​A vital community resource, our collections include important and unique archives, maps, paintings, textiles, furniture and decorative arts relating to Columbia County’s heritage.

The Columbia County Historical Society includes two museum galleries of changing exhibitions, a research library and reading room, manuscript storage, collection storage and administrative offices.   

The James Vanderpoel House shows special exhibitions from our permanent collection. Built during the Federal era as the home of prominent lawyer and politician, James Vanderpoel and his family, the property is now an exhibit space featuring galleries of paintings and decorative arts from the CCHS permanent collection.  The CCHS Bookstore & Museum Shop is located within the house.


c1850 Ichabod Crane Schoolhouse

The Ichabod Crane Schoolhouse is a 19th-century building that served as a local single-room public school into the 1940s.  Recently awarded a ‘Legends & Lore’ marker by the New York Folklore Society & William G. Pomeroy Foundation honoring Washington Irving’s “Sleepy Hollow” character ‘Ichabod Crane’, who was patterned after the original -local schoolteacher, Jesse Merwin,  hence the schoolhouse name.  Open seasonally—all summer and fall—along with the Luykas Van Alen House.

1737 Luykas Van Alen House

Designated a National Historic Landmark in 1967, the Luykas Van Alen House is a restored house museum representing 18th century rural Dutch farm life in the Hudson River Valley.
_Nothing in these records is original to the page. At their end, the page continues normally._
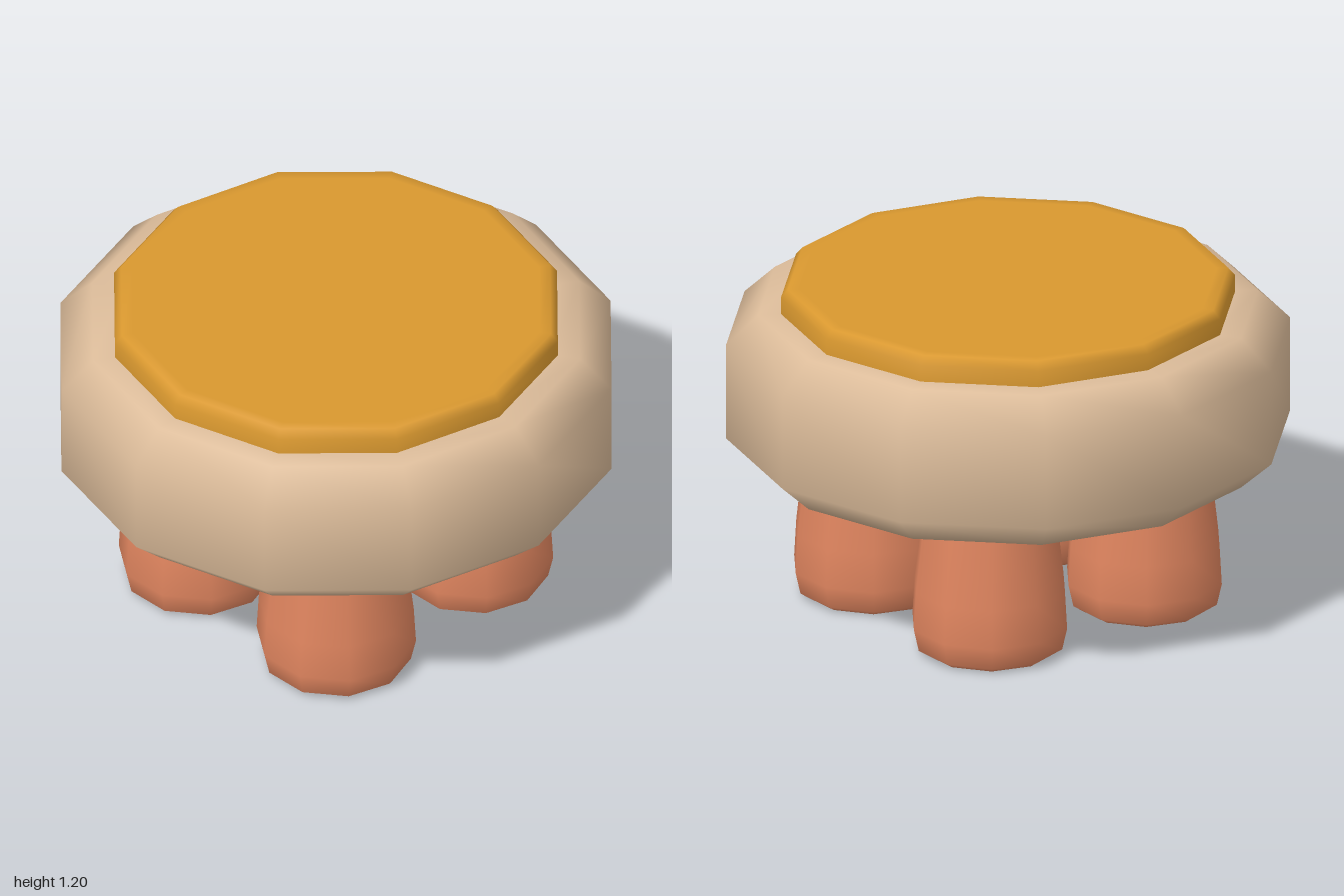
import * as THREE from 'three';

const pts = (list) => list.map(([r, y]) => new THREE.Vector2(r, y));

// Faceted turned part with a corner on the +x axis
function turned(name, profile, sides, material) {
  const mesh = new THREE.Mesh(
    new THREE.LatheGeometry(pts(profile), sides, Math.PI / 2), material);
  mesh.name = name;
  return mesh;
}

export function createModel() {
  const group = new THREE.Group();
  group.name = 'stool';

  const body = new THREE.MeshStandardMaterial({ color: 0xdcbc9a });
  body.name = 'beige body';
  const cushion = new THREE.MeshStandardMaterial({ color: 0xd9982f });
  cushion.name = 'golden cushion';
  const leg = new THREE.MeshStandardMaterial({ color: 0xe0855f, side: THREE.DoubleSide });
  leg.name = 'terracotta leg';

  // Thick twelve-sided seat with bevelled rims
  group.add(turned('seat', [
    [0, 0.545], [0.8, 0.545], [0.885, 0.545], [1, 0.65],
    [1, 1.0], [0.885, 1.11], [0.78, 1.11], [0, 1.11],
  ], 12, body));

  // Thin cushion on top with a small bevel
  group.add(turned('cushion', [
    [0.805, 1.09], [0.805, 1.17], [0.78, 1.2], [0.74, 1.2], [0, 1.2],
  ], 12, cushion));

  // Four stubby hollow legs, open at the foot
  for (const x of [-1, 1]) {
    for (const z of [-1, 1]) {
      const mesh = turned('leg', [
        [0.235, 0], [0.265, 0.02], [0.283, 0.1], [0.275, 0.24],
        [0.24, 0.545], [0.237, 0.58],
      ], 10, leg);
      mesh.position.set(x * 0.34, 0, z * 0.343);
      group.add(mesh);
    }
  }
  return group;
}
Called“…one of the most authentic examples of early Dutch architecture remaining in the United States.” by then-Governor Nelson A. Rockefeller.